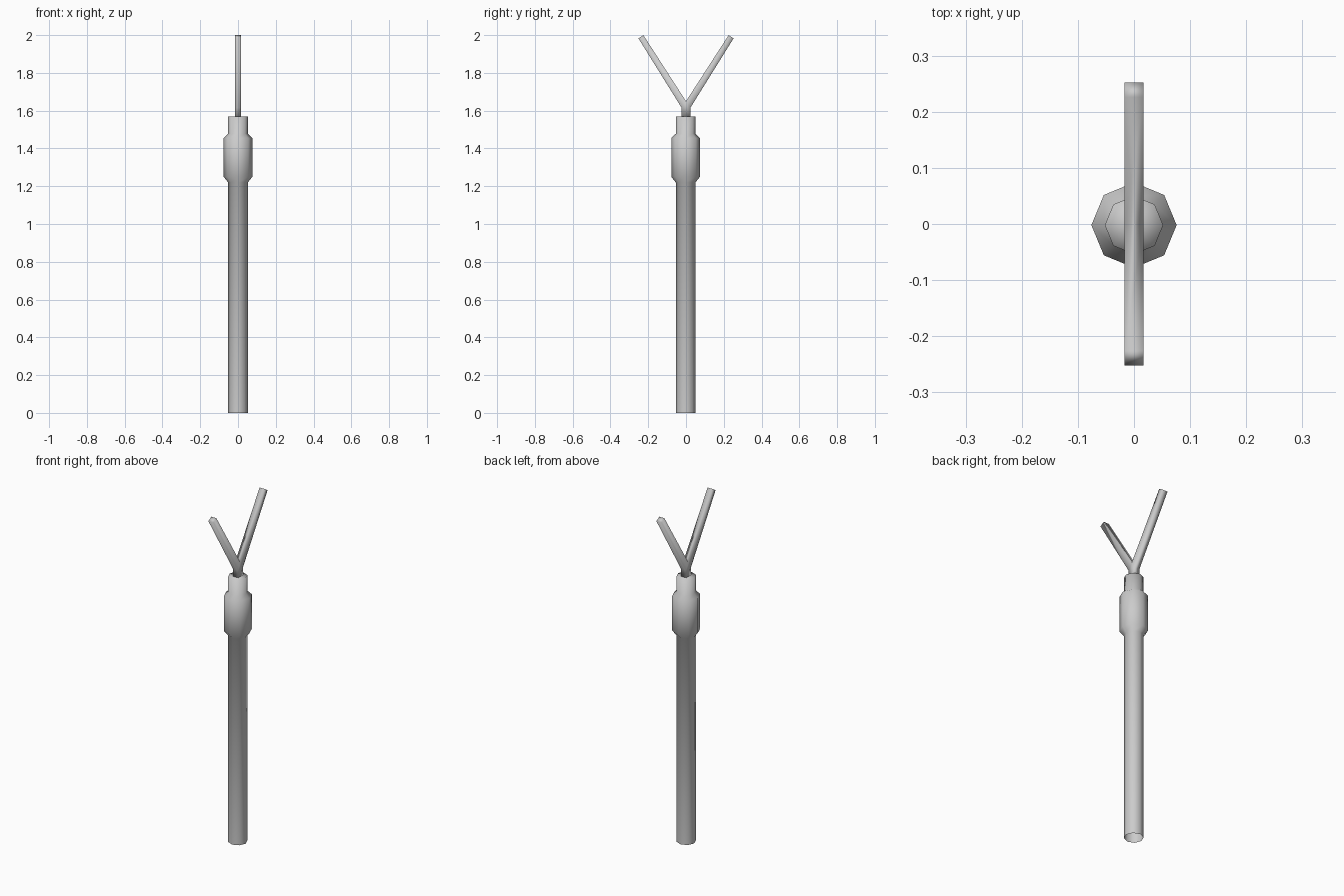
import bpy, bmesh, math
from mathutils import Vector

cube = bpy.data.objects.get("Cube")
if cube:
    bpy.data.objects.remove(cube, do_unlink=True)

grey = bpy.data.materials.new("plain grey")
grey.use_nodes = True
colour = (0.6, 0.6, 0.6, 1)
grey.diffuse_color = colour
grey.node_tree.nodes["Principled BSDF"].inputs["Base Color"].default_value = colour


def finish(name, bm):
    """Turn a bmesh into a smooth-shaded object."""
    bmesh.ops.recalc_face_normals(bm, faces=bm.faces[:])
    for face in bm.faces:
        face.smooth = True
    mesh = bpy.data.meshes.new(name)
    bm.to_mesh(mesh)
    bm.free()
    mesh.materials.append(grey)
    obj = bpy.data.objects.new(name, mesh)
    bpy.context.collection.objects.link(obj)
    return obj


# Eight-sided pole with a swollen collar, open at the bottom
SIDES = 8
CENTRE_Y = -0.002
profile = [(0.052, 0), (0.052, 1.22), (0.076, 1.25), (0.076, 1.455),
           (0.052, 1.478), (0.052, 1.57)]
bm = bmesh.new()
rings = []
for radius, z in profile:
    angles = [math.tau * i / SIDES for i in range(SIDES)]
    rings.append([bm.verts.new((radius * math.cos(a), radius * math.sin(a) + CENTRE_Y, z))
                  for a in angles])
for low, high in zip(rings, rings[1:]):
    for i in range(SIDES):
        j = (i + 1) % SIDES
        bm.faces.new((low[i], low[j], high[j], high[i]))
hub = bm.verts.new((0, CENTRE_Y, profile[-1][1]))
for i in range(SIDES):
    bm.faces.new((rings[-1][i], rings[-1][(i + 1) % SIDES], hub))
finish("pole_and_collar", bm)

# Y-shaped fork: flat outline in the y-z plane, extruded across x
HALF_WIDTH = 0.017
bm = bmesh.new()


def point(y, z):
    return bm.verts.new((-HALF_WIDTH, y, z))


crotch = point(0, 1.65)
stem = {}
for side in (-1, 1):
    foot = point(side * 0.023, 1.565)
    shoulder = point(side * 0.023, 1.615)
    outer_tip = point(side * 0.252, 1.983)
    inner_tip = point(side * 0.226, 2.0)
    bm.faces.new((shoulder, outer_tip, inner_tip, crotch))
    stem[side] = (foot, shoulder)
bm.faces.new((stem[-1][0], stem[1][0], stem[1][1], crotch, stem[-1][1]))
bmesh.ops.recalc_face_normals(bm, faces=bm.faces[:])
extruded = bmesh.ops.extrude_face_region(bm, geom=bm.faces[:], use_keep_orig=True)
moved = [g for g in extruded["geom"] if isinstance(g, bmesh.types.BMVert)]
bmesh.ops.translate(bm, verts=moved, vec=Vector((2 * HALF_WIDTH, 0, 0)))
finish("fork", bm)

★ ★ ★

EXERCISE PROMPT ::
Within the listing above, the range opens at the line with "mesh = bpy.data.meshes.new(name)" and closes at the line with "moved = [g for". Reproduce exactly the lines of that range, including both ends.

EXERCISE RESULT ::
    mesh = bpy.data.meshes.new(name)
    bm.to_mesh(mesh)
    bm.free()
    mesh.materials.append(grey)
    obj = bpy.data.objects.new(name, mesh)
    bpy.context.collection.objects.link(obj)
    return obj


# Eight-sided pole with a swollen collar, open at the bottom
SIDES = 8
CENTRE_Y = -0.002
profile = [(0.052, 0), (0.052, 1.22), (0.076, 1.25), (0.076, 1.455),
           (0.052, 1.478), (0.052, 1.57)]
bm = bmesh.new()
rings = []
for radius, z in profile:
    angles = [math.tau * i / SIDES for i in range(SIDES)]
    rings.append([bm.verts.new((radius * math.cos(a), radius * math.sin(a) + CENTRE_Y, z))
                  for a in angles])
for low, high in zip(rings, rings[1:]):
    for i in range(SIDES):
        j = (i + 1) % SIDES
        bm.faces.new((low[i], low[j], high[j], high[i]))
hub = bm.verts.new((0, CENTRE_Y, profile[-1][1]))
for i in range(SIDES):
    bm.faces.new((rings[-1][i], rings[-1][(i + 1) % SIDES], hub))
finish("pole_and_collar", bm)

# Y-shaped fork: flat outline in the y-z plane, extruded across x
HALF_WIDTH = 0.017
bm = bmesh.new()


def point(y, z):
    return bm.verts.new((-HALF_WIDTH, y, z))


crotch = point(0, 1.65)
stem = {}
for side in (-1, 1):
    foot = point(side * 0.023, 1.565)
    shoulder = point(side * 0.023, 1.615)
    outer_tip = point(side * 0.252, 1.983)
    inner_tip = point(side * 0.226, 2.0)
    bm.faces.new((shoulder, outer_tip, inner_tip, crotch))
    stem[side] = (foot, shoulder)
bm.faces.new((stem[-1][0], stem[1][0], stem[1][1], crotch, stem[-1][1]))
bmesh.ops.recalc_face_normals(bm, faces=bm.faces[:])
extruded = bmesh.ops.extrude_face_region(bm, geom=bm.faces[:], use_keep_orig=True)
moved = [g for g in extruded["geom"] if isinstance(g, bmesh.types.BMVert)]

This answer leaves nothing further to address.